Yesterday afternoon I walked around my friend’s garden down the road and fell in love with a rose named Terracotta, dark as chocolate and not brick-red at all, but with a dusty bloom that reminds you of old crumbling walls flaking grains of sand and dust motes. We also looked at her flowering Mackaya bella, an indigenous bush that grows in the African rainforest, glossy leaves and shining white flowers, the whiteness of candlewax.
My overgrown pup could hear my voice in the distance and howled pathetically for me to return, even though the housemate was teaching him to catch a new rubber ball.
At one point my friend said to me, unexpectedly: ‘You have a life laid bare.’
It is so true — the devastation that for years I tried to conceal, the wasted years, the childlessness, the loss of family, the inert, blasted inner landscape. Now it is all there for anyone to see. That’s who I am, anyone can walk through that ashy smoking minefield because there is nothing left to explode. In one or two places there is new growth, substance taking root. Amazing.
Today I shall be making a minestra or baby minestrone soup for the former art teacher because she is unwell and the doctor told her to have soup. I suppose he meant nourishing but bland and invalidish soups, but the former art teacher doesn’t do bland.
This minestra involves two kinds of onion, celery, carrots, courgettes/zucchini, cauliflower, a single potato, tomatoes, green beans, a small gem squash, savoy cabbage, cannellini beans, some pink new garlic, broken-up pasta, finely chopped parsley as a garnish. I’m not adding bacon, pancetta or sausage so that will keep it minestra.

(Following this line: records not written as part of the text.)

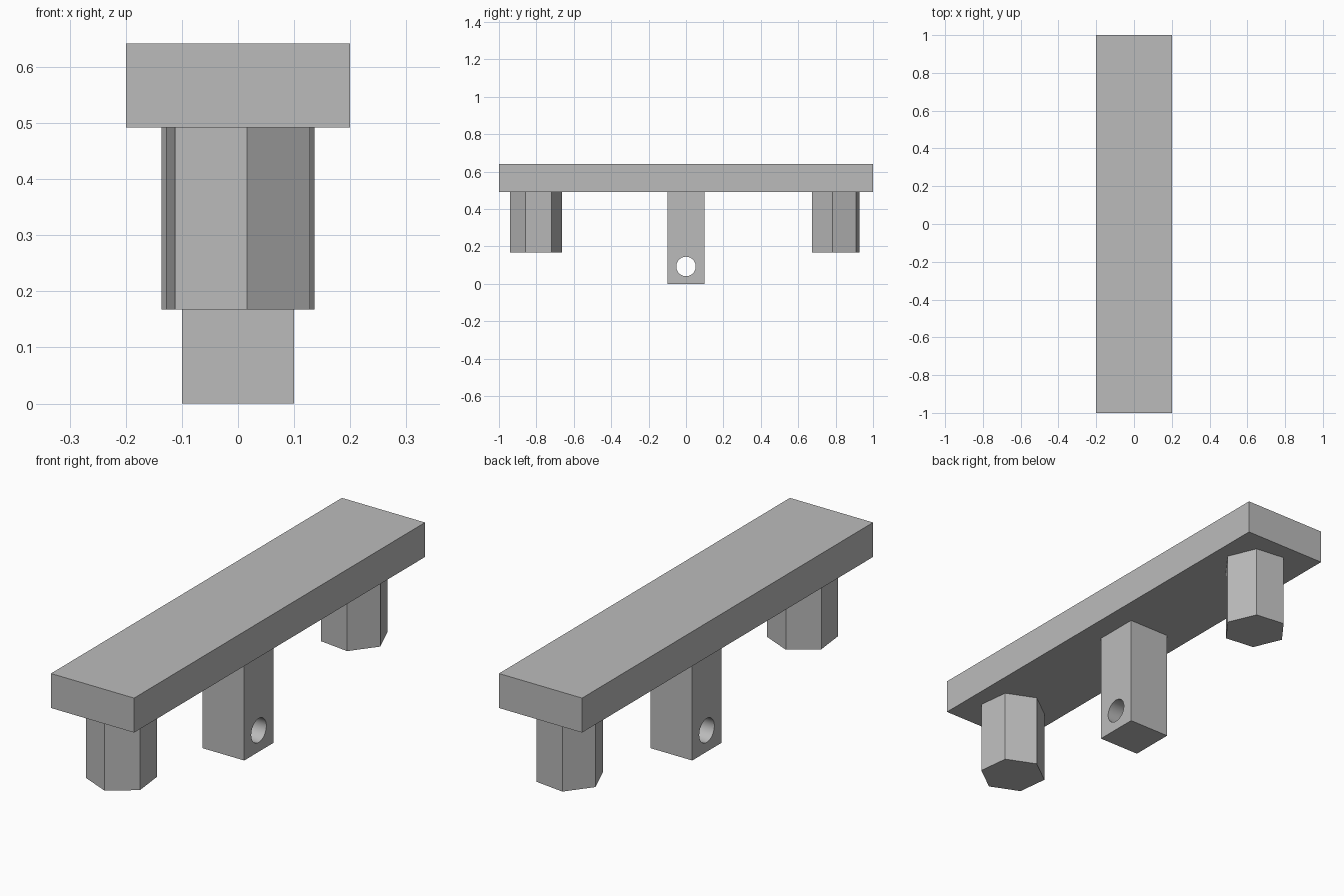
import bpy
import math

default = bpy.data.objects.get("Cube")
if default:
    bpy.data.objects.remove(default, do_unlink=True)

# One plain grey for everything
grey = bpy.data.materials.new("plain_grey")
grey.use_nodes = True
colour = (0.5, 0.5, 0.5, 1)
grey.diffuse_color = colour
grey.node_tree.nodes["Principled BSDF"].inputs["Base Color"].default_value = colour

TOP, UNDERSIDE, PEG_BOTTOM = 0.642, 0.492, 0.168


def finish(name):
    obj = bpy.context.object
    obj.name = name
    bpy.ops.object.transform_apply(location=False, rotation=True, scale=True)
    obj.data.materials.append(grey)
    return obj


def box(name, width, depth, z0, z1):
    bpy.ops.mesh.primitive_cube_add(size=1, location=(0, 0, (z0 + z1) / 2))
    bpy.context.object.scale = (width, depth, z1 - z0)
    return finish(name)


def hex_peg(name, y, radius, turn):
    # The first vertex of a cylinder points along +y, so a turn of 30 puts one on +x
    bpy.ops.mesh.primitive_cylinder_add(
        vertices=6, radius=radius, depth=UNDERSIDE - PEG_BOTTOM,
        location=(0, y, (UNDERSIDE + PEG_BOTTOM) / 2),
        rotation=(0, 0, math.radians(30 + turn)))
    return finish(name)


# Long flat bar and the two twisted hexagonal pegs below it
box("top_bar", 0.4, 2, UNDERSIDE, TOP)
hex_peg("front_peg", -0.802, 0.14, 36.6)
hex_peg("back_peg", 0.8, 0.1375, -7)

# Square centre post with a round cross hole
post = box("centre_post", 0.2, 0.2, 0, UNDERSIDE)
bpy.ops.mesh.primitive_cylinder_add(
    vertices=48, radius=0.052, depth=0.5, location=(0, 0, 0.093),
    rotation=(0, math.pi / 2, 0))
cutter = finish("hole_cutter")
cutter.hide_render = True

hole = post.modifiers.new("cross_hole", "BOOLEAN")
hole.operation = "DIFFERENCE"
hole.solver = "EXACT"
hole.object = cutter
bpy.ops.object.select_all(action="DESELECT")
post.select_set(True)
bpy.context.view_layer.objects.active = post
bpy.ops.object.modifier_apply(modifier=hole.name)
bpy.data.objects.remove(cutter, do_unlink=True)
bpy.ops.object.shade_smooth_by_angle(angle=math.radians(30))
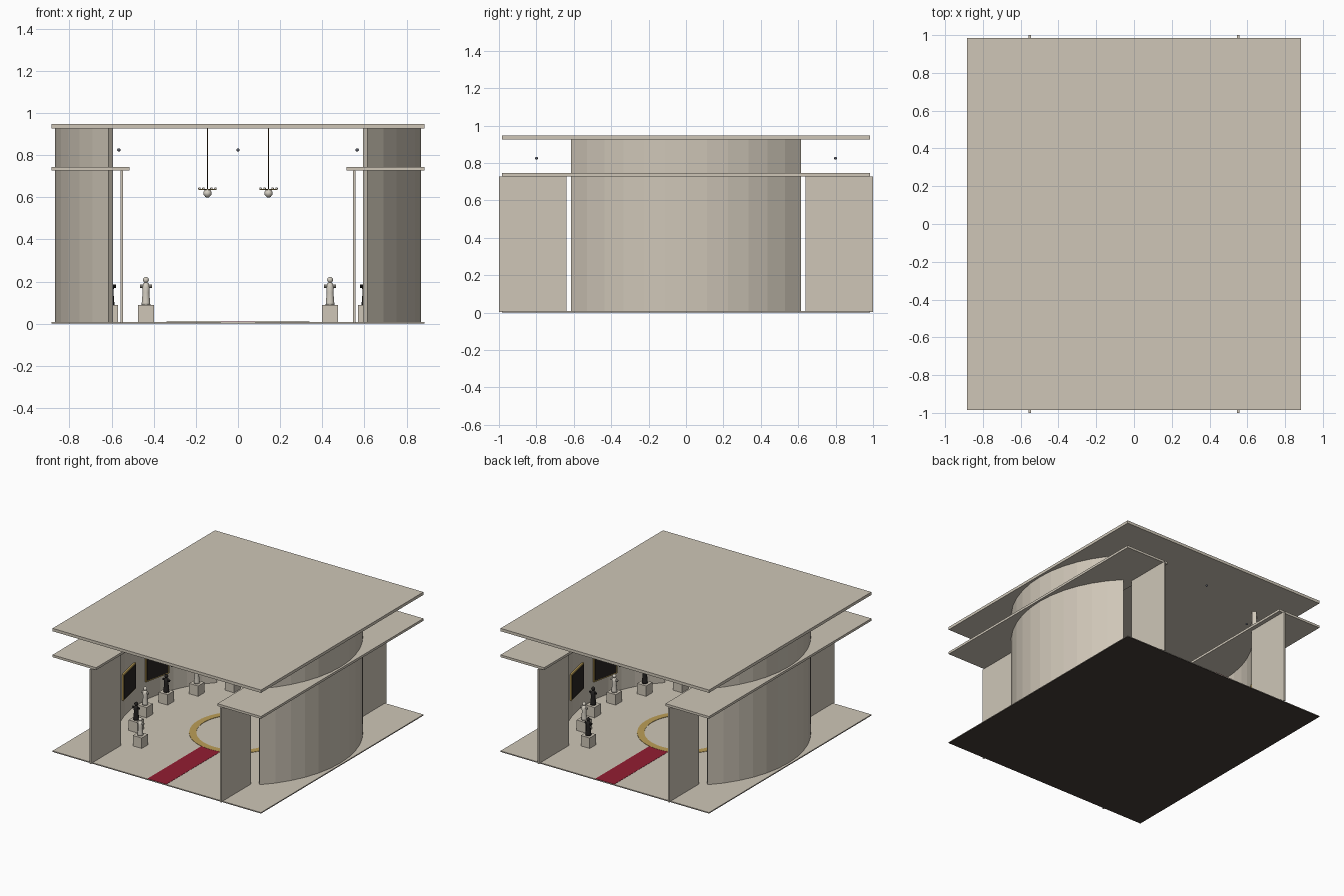
import bpy, bmesh, math
from mathutils import Matrix, Vector

if "Cube" in bpy.data.objects:
    bpy.data.objects.remove(bpy.data.objects["Cube"])


def mat(name, r, g, b):
    m = bpy.data.materials.new(name)
    m.diffuse_color = (r, g, b, 1)
    m.use_nodes = True
    m.node_tree.nodes["Principled BSDF"].inputs["Base Color"].default_value = m.diffuse_color
    return m


STONE = mat("warm stone", 0.62, 0.565, 0.475)
MARBLE = mat("pale marble", 0.66, 0.62, 0.54)
BRONZE = mat("dark bronze", 0.018, 0.016, 0.015)
BASE = mat("dark base", 0.06, 0.048, 0.04)
CANVAS = mat("dark canvas", 0.022, 0.018, 0.016)
GOLD = mat("gold", 0.5, 0.345, 0.095)
RED = mat("carpet red", 0.29, 0.012, 0.032)
CHAIN = mat("brown chain", 0.07, 0.04, 0.015)
STEEL = mat("lamp grey", 0.1, 0.11, 0.14)


def finish(name, bm, material, smooth=False):
    bmesh.ops.recalc_face_normals(bm, faces=bm.faces)
    me = bpy.data.meshes.new(name)
    bm.to_mesh(me)
    bm.free()
    me.materials.append(material)
    if smooth:
        me.polygons.foreach_set("use_smooth", [True] * len(me.polygons))
    ob = bpy.data.objects.new(name, me)
    bpy.context.collection.objects.link(ob)
    return ob


def box(name, x0, x1, y0, y1, z0, z1, material):
    bm = bmesh.new()
    m = Matrix.Translation(((x0 + x1) / 2, (y0 + y1) / 2, (z0 + z1) / 2)) \
        @ Matrix.Diagonal((abs(x1 - x0), abs(y1 - y0), z1 - z0, 1))
    bmesh.ops.create_cube(bm, size=1, matrix=m)
    return finish(name, bm, material)


def lathe(name, profile, loc, material, n=16):
    """Spin an (r, z) profile around a vertical axis."""
    bm = bmesh.new()
    vs = [bm.verts.new((loc[0] + r, loc[1], loc[2] + z)) for r, z in profile]
    es = [bm.edges.new(p) for p in zip(vs, vs[1:])]
    bmesh.ops.spin(bm, geom=vs + es, cent=loc, axis=(0, 0, 1),
                   angle=math.tau, steps=n, use_duplicate=False)
    bmesh.ops.remove_doubles(bm, verts=bm.verts, dist=1e-5)
    return finish(name, bm, material, True)


def sphere(name, loc, r, material):
    bm = bmesh.new()
    bmesh.ops.create_uvsphere(bm, u_segments=12, v_segments=8, radius=r,
                              matrix=Matrix.Translation(loc))
    return finish(name, bm, material, True)


def arc_block(name, r0, r1, z0, z1, a0, a1, n, material):
    """Sweep a rectangle around the origin."""
    bm = bmesh.new()
    closed = abs(a1 - a0 - 360) < 1e-6
    rings = []
    for i in range(n if closed else n + 1):
        a = math.radians(a0 + (a1 - a0) * i / n)
        rings.append([bm.verts.new((r * math.cos(a), r * math.sin(a), z))
                      for r, z in ((r0, z0), (r1, z0), (r1, z1), (r0, z1))])
    for i in range(n):
        p, q = rings[i], rings[(i + 1) % len(rings)]
        for k in range(4):
            bm.faces.new((p[k], p[(k + 1) % 4], q[(k + 1) % 4], q[k]))
    if not closed:
        bm.faces.new(rings[0])
        bm.faces.new(rings[-1])
    return finish(name, bm, material)


# Floor, roof and base
box("base_plate", -0.885, 0.885, -0.985, 0.985, 0, 0.003, BASE)
box("floor", -0.885, 0.885, -0.985, 0.985, 0.003, 0.008, STONE)
box("roof", -0.885, 0.885, -0.985, 0.985, 0.926, 0.948, STONE)

# Carpets and round floor inlay
for s in (-1, 1):
    box("carpet", -0.08, 0.08, s * 0.985, s * 0.325, 0.008, 0.0095, RED)
arc_block("floor_ring", 0.29, 0.34, 0.008, 0.0105, 0, 360, 48, GOLD)

# Curved walls, side canopies and wing walls
for s in (-1, 1):
    mid = 0 if s > 0 else 180
    arc_block("curved_wall", 0.838, 0.87, 0.008, 0.926, mid - 45, mid + 45, 12, STONE)
    box("canopy", s * 0.515, s * 0.885, -0.985, 0.985, 0.727, 0.745, STONE)
    for t in (-1, 1):
        box("wing_wall", s * 0.546, s * 0.559, t * 0.64, t * 1.0, 0.003, 0.727, STONE)


def statue(x, y, material):
    box("pedestal", x - 0.038, x + 0.038, y - 0.038, y + 0.038, 0.008, 0.088, STONE)
    lathe("statue_body", [(0, 0), (0.021, 0), (0.02, 0.012), (0.016, 0.06),
                          (0.018, 0.085), (0.014, 0.102), (0.006, 0.108), (0, 0.11)],
          (x, y, 0.088), material)
    sphere("statue_head", (x, y, 0.208), 0.014, material)
    # Arms spread from the shoulders
    bm = bmesh.new()
    m = Matrix.Translation((x, y, 0.178)) @ Matrix.Rotation(math.pi / 2, 4, 'Y')
    bmesh.ops.create_cone(bm, cap_ends=True, segments=10, radius1=0.008,
                          radius2=0.008, depth=0.058, matrix=m)
    finish("statue_arms", bm, material)


def painting(angle):
    a = math.radians(angle)
    for name, r, w, h, d, material in (("picture_frame", 0.826, 0.22, 0.2, 0.014, GOLD),
                                       ("picture", 0.8175, 0.2, 0.18, 0.005, CANVAS)):
        ob = box(name, -d / 2, d / 2, -w / 2, w / 2, -h / 2, h / 2, material)
        ob.data.transform(Matrix.Translation((r * math.cos(a), r * math.sin(a), 0.25))
                          @ Matrix.Rotation(a, 4, 'Z'))


# Statues alternate pale and dark along each wall, with pictures behind
for s in (-1, 1):
    for i in range(6):
        a = math.radians(-52 + 20.8 * i)
        statue(s * 0.71 * math.cos(a), 0.71 * math.sin(a), BRONZE if i % 2 else MARBLE)
    for angle in (-35, -12, 12, 35):
        painting(angle if s > 0 else 180 - angle)

# Hanging lights
for x in (-0.145, 0.145):
    lathe("light_rod", [(0, 0), (0.0025, 0), (0.0025, 0.29), (0, 0.29)], (x, 0, 0.636), CHAIN, 8)
    lathe("light_globe", [(0, -0.022), (0.01, -0.018), (0.018, -0.008), (0.02, 0),
                          (0.017, 0.01), (0.009, 0.018), (0, 0.02)], (x, 0, 0.62), MARBLE)
    for k in range(6):
        a = k * math.tau / 6
        arm = box("light_arm", 0, 0.043, -0.002, 0.002, -0.002, 0.002, GOLD)
        arm.data.transform(Matrix.Translation((x, 0, 0.638)) @ Matrix.Rotation(a, 4, 'Z'))
        sphere("light_bulb", (x + 0.038 * math.cos(a), 0.038 * math.sin(a), 0.642),
               0.006, MARBLE)

# Ring of small spot lamps
for k in range(8):
    a = k * math.tau / 8
    sphere("spot_lamp", (0.8 * math.cos(a), 0.8 * math.sin(a), 0.825), 0.008, STEEL)
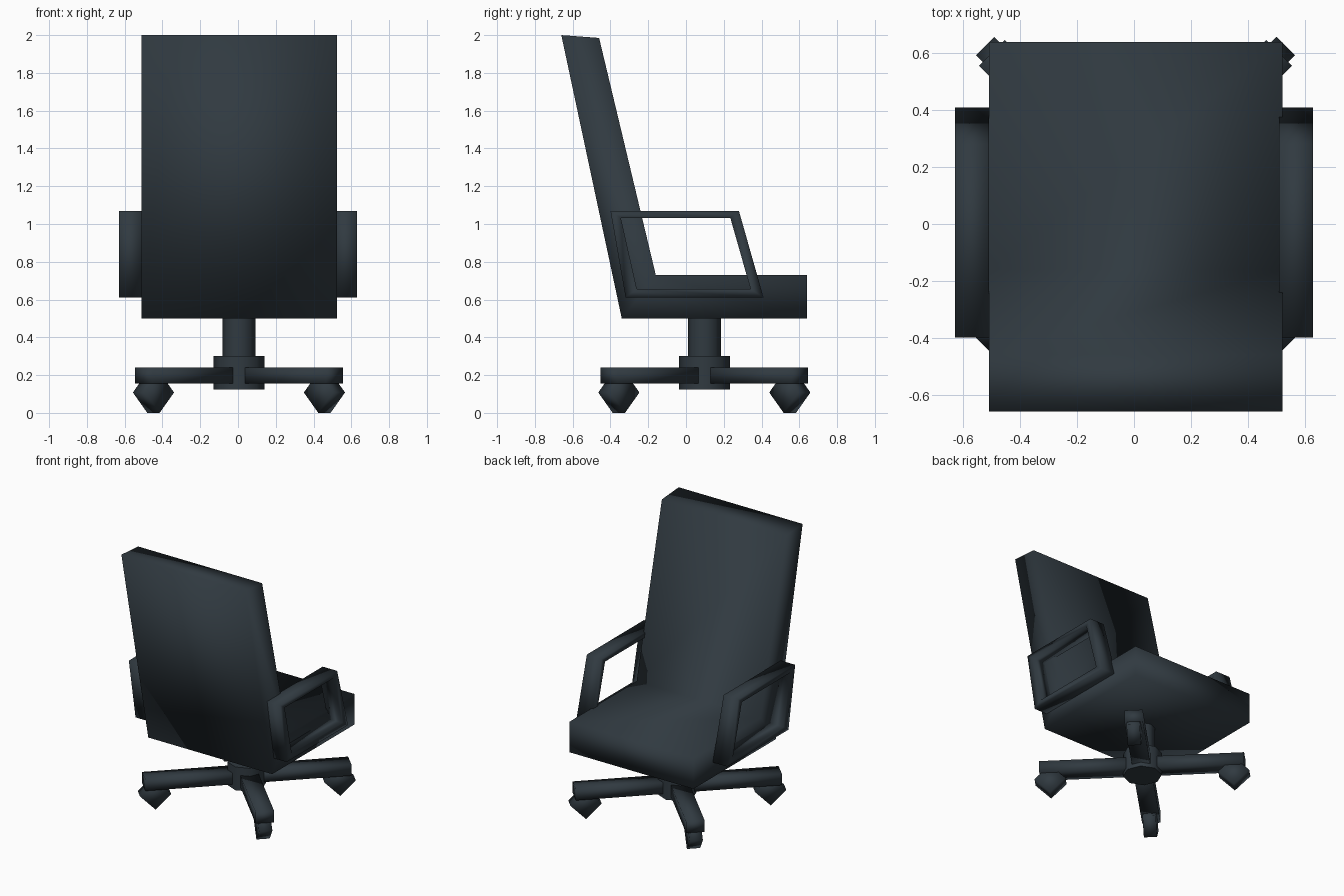
import bpy, bmesh, math
from mathutils import Matrix, Vector

if "Cube" in bpy.data.objects:
    bpy.data.objects.remove(bpy.data.objects["Cube"])

mat = bpy.data.materials.new("dark slate")
mat.diffuse_color = (0.03, 0.042, 0.052, 1)
mat.use_nodes = True
mat.node_tree.nodes["Principled BSDF"].inputs["Base Color"].default_value = mat.diffuse_color
CENTRE = Vector((0.005, 0.097, 0))   # axis of the pedestal


def finish(name, bm, smooth=True):
    bmesh.ops.recalc_face_normals(bm, faces=bm.faces)
    me = bpy.data.meshes.new(name)
    bm.to_mesh(me)
    bm.free()
    me.materials.append(mat)
    for p in me.polygons:
        p.use_smooth = smooth
    ob = bpy.data.objects.new(name, me)
    bpy.context.collection.objects.link(ob)
    return ob


def extrude(name, points, quads, x0, x1, matrix=Matrix(), smooth=True):
    """Extrude a (y, z) outline, filled by the listed faces, from x0 to x1."""
    bm = bmesh.new()
    vs = [bm.verts.new((x0, y, z)) for y, z in points]
    faces = [bm.faces.new([vs[i] for i in q]) for q in quads]
    new = bmesh.ops.extrude_face_region(bm, geom=faces, use_keep_orig=True)["geom"]
    for v in new:
        if isinstance(v, bmesh.types.BMVert):
            v.co.x = x1
    # drop the inner walls between neighbouring quads, if any
    bmesh.ops.transform(bm, matrix=matrix, verts=bm.verts)
    return finish(name, bm, smooth)


# seat and reclined back as one L-shaped shell
extrude("seat_and_back",
        [(-0.66, 2.0), (-0.46, 1.985), (-0.16, 0.73), (0.64, 0.73), (0.64, 0.5), (-0.34, 0.5)],
        [(0, 1, 2, 5), (2, 3, 4, 5)], -0.51, 0.523)

# armrest loops
outer = [(-0.40, 1.07), (0.28, 1.07), (0.41, 0.612), (-0.32, 0.612)]
inner = [(-0.345, 1.032), (0.235, 1.032), (0.342, 0.655), (-0.26, 0.655)]
ring = [(i, (i + 1) % 4, 4 + (i + 1) % 4, 4 + i) for i in range(4)]
for side, s in (("left", -1), ("right", 1)):
    extrude(side + "_armrest", outer + inner, ring, s * 0.51, s * 0.63)


# eight-sided post and hub
def prism(name, radius, z0, z1):
    bm = bmesh.new()
    bmesh.ops.create_cone(bm, cap_ends=True, segments=8, radius1=radius, radius2=radius,
                          depth=z1 - z0,
                          matrix=Matrix.Translation(CENTRE + Vector((0, 0, (z0 + z1) / 2))))
    finish(name, bm).select_set(True)


prism("post", 0.087, 0.29, 0.52)
prism("hub", 0.135, 0.125, 0.30)

# four diagonal legs with diamond-shaped casters
for i in range(4):
    m = Matrix.Translation(CENTRE) @ Matrix.Rotation(math.radians(45 + 90 * i), 4, 'Z')
    extrude("leg_%d" % (i + 1), [(0.04, 0.155), (0.714, 0.155), (0.714, 0.24), (0.04, 0.24)],
            [(0, 1, 2, 3)], -0.064, 0.064, m)
    r, c = 0.108, 0.64
    extrude("caster_%d" % (i + 1), [(c, 0), (c + r, r), (c, 2 * r), (c - r, r)],
            [(0, 1, 2, 3)], -0.046, 0.046, m)

# keep the post and hub caps crisp
bpy.context.view_layer.objects.active = bpy.data.objects["hub"]
bpy.ops.object.shade_smooth_by_angle(angle=math.radians(50))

The rule for making a truly Italian and tasty minestrone is to add the vegetables one at a time and saute them, let them simmer before adding the next vegetable peeled and diced, and only add the beans and pasta at the end. No stodge. This I learned from Marcelle Hazan’s books on classic Italian food as well as from eating bowls of soup made by a grumpy Italian cafe owner named Guido.
Goodness, one soup at a time.